REQUIRED ACTION. Could you output the entries that follow exactly, omitting any pictures they contain?

MATERIAL PROVIDED.
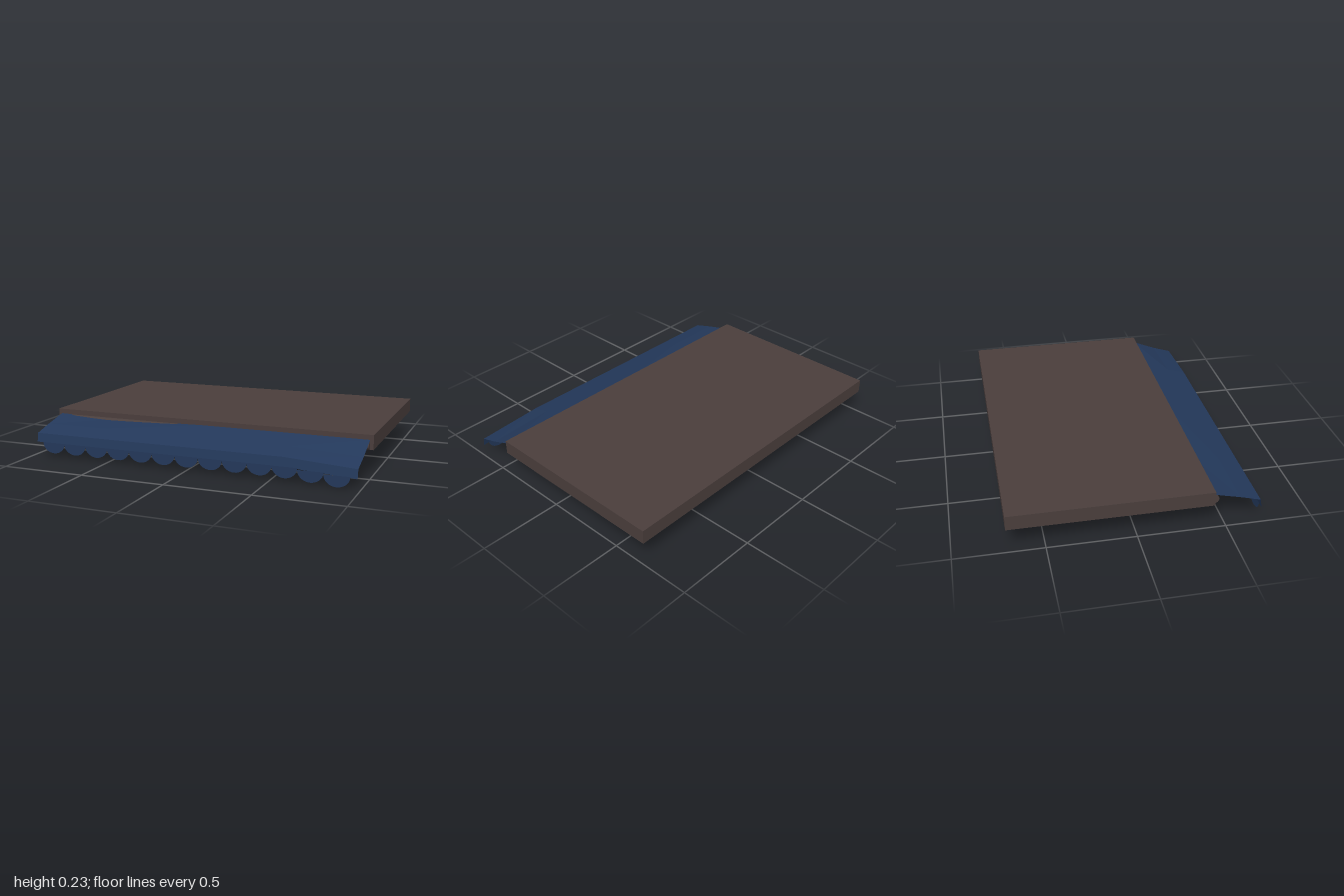
import * as THREE from 'three';

const fabric = new THREE.MeshStandardMaterial({ name: 'navy fabric', color: 0x23385a, side: THREE.DoubleSide });
const casing = new THREE.MeshStandardMaterial({ name: 'dark brown casing', color: 0x4a3e3c });

// The cloth hangs lower towards its left end
const droop = (x) => Math.max(0, (x - 0.57) / 0.41) * 0.027;

// Faceted strip of cloth: one cross-section of [y, z] points per x station
function clothStrip(stations, section) {
  const positions = [];
  const index = [];
  const rows = section(0).length;
  stations.forEach((x, i) => {
    section(x).forEach(([y, z], j) => {
      positions.push(x, y, z);
      if (i < stations.length - 1 && j < rows - 1) {
        const a = i * rows + j;
        const b = a + rows;
        index.push(a, a + 1, b, b, a + 1, b + 1);
      }
    });
  });
  const indexed = new THREE.BufferGeometry();
  indexed.setAttribute('position', new THREE.Float32BufferAttribute(positions, 3));
  indexed.setIndex(index);
  const geometry = indexed.toNonIndexed();
  geometry.computeVertexNormals();
  return geometry;
}

export function createModel() {
  const group = new THREE.Group();
  group.name = 'awning';
  const add = (name, geometry, material, x = 0, y = 0, z = 0) => {
    const mesh = new THREE.Mesh(geometry, material);
    mesh.name = name;
    mesh.position.set(x, y, z);
    group.add(mesh);
    return mesh;
  };

  // Flat roof slab
  add('roofSlab', new THREE.BoxGeometry(2, 0.085, 1.14), casing, 0, 0.1925, -0.14);

  // Roller half sunk into the slab's front edge
  const roller = new THREE.CylinderGeometry(0.027, 0.027, 1.96, 24);
  roller.rotateZ(Math.PI / 2);
  add('roller', roller, casing, 0, 0.177, 0.43);

  // Sloping canopy, slightly sagging near the roller on the right
  const stations = [-0.98, -0.6, 0, 0.57, 0.98];
  const canopy = clothStrip(stations, (x) => [
    [x === -0.6 ? 0.198 : 0.208, 0.425],
    [0.17 - droop(x) * 0.85, 0.58],
    [0.137 - droop(x), 0.698],
  ]);
  add('canopy', canopy, fabric);

  // Hanging front border
  const valance = clothStrip(stations, (x) => [
    [0.137 - droop(x), 0.698],
    [0.085 - droop(x), 0.707],
  ]);
  add('valance', valance, fabric);

  // Row of rounded scallops along the border
  const scallop = new THREE.CircleGeometry(0.073, 16, Math.PI, Math.PI);
  scallop.scale(1, 0.87, 1);
  for (let i = 0; i < 13; i++) {
    const x = -0.865 + i * 0.1445;
    add('scallop', scallop, fabric, x, 0.086 - droop(x), 0.708);
  }
  return group;
}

WRITTEN ANSWER.
import * as THREE from 'three';

const fabric = new THREE.MeshStandardMaterial({ name: 'navy fabric', color: 0x23385a, side: THREE.DoubleSide });
const casing = new THREE.MeshStandardMaterial({ name: 'dark brown casing', color: 0x4a3e3c });

// The cloth hangs lower towards its left end
const droop = (x) => Math.max(0, (x - 0.57) / 0.41) * 0.027;

// Faceted strip of cloth: one cross-section of [y, z] points per x station
function clothStrip(stations, section) {
  const positions = [];
  const index = [];
  const rows = section(0).length;
  stations.forEach((x, i) => {
    section(x).forEach(([y, z], j) => {
      positions.push(x, y, z);
      if (i < stations.length - 1 && j < rows - 1) {
        const a = i * rows + j;
        const b = a + rows;
        index.push(a, a + 1, b, b, a + 1, b + 1);
      }
    });
  });
  const indexed = new THREE.BufferGeometry();
  indexed.setAttribute('position', new THREE.Float32BufferAttribute(positions, 3));
  indexed.setIndex(index);
  const geometry = indexed.toNonIndexed();
  geometry.computeVertexNormals();
  return geometry;
}

export function createModel() {
  const group = new THREE.Group();
  group.name = 'awning';
  const add = (name, geometry, material, x = 0, y = 0, z = 0) => {
    const mesh = new THREE.Mesh(geometry, material);
    mesh.name = name;
    mesh.position.set(x, y, z);
    group.add(mesh);
    return mesh;
  };

  // Flat roof slab
  add('roofSlab', new THREE.BoxGeometry(2, 0.085, 1.14), casing, 0, 0.1925, -0.14);

  // Roller half sunk into the slab's front edge
  const roller = new THREE.CylinderGeometry(0.027, 0.027, 1.96, 24);
  roller.rotateZ(Math.PI / 2);
  add('roller', roller, casing, 0, 0.177, 0.43);

  // Sloping canopy, slightly sagging near the roller on the right
  const stations = [-0.98, -0.6, 0, 0.57, 0.98];
  const canopy = clothStrip(stations, (x) => [
    [x === -0.6 ? 0.198 : 0.208, 0.425],
    [0.17 - droop(x) * 0.85, 0.58],
    [0.137 - droop(x), 0.698],
  ]);
  add('canopy', canopy, fabric);

  // Hanging front border
  const valance = clothStrip(stations, (x) => [
    [0.137 - droop(x), 0.698],
    [0.085 - droop(x), 0.707],
  ]);
  add('valance', valance, fabric);

  // Row of rounded scallops along the border
  const scallop = new THREE.CircleGeometry(0.073, 16, Math.PI, Math.PI);
  scallop.scale(1, 0.87, 1);
  for (let i = 0; i < 13; i++) {
    const x = -0.865 + i * 0.1445;
    add('scallop', scallop, fabric, x, 0.086 - droop(x), 0.708);
  }
  return group;
}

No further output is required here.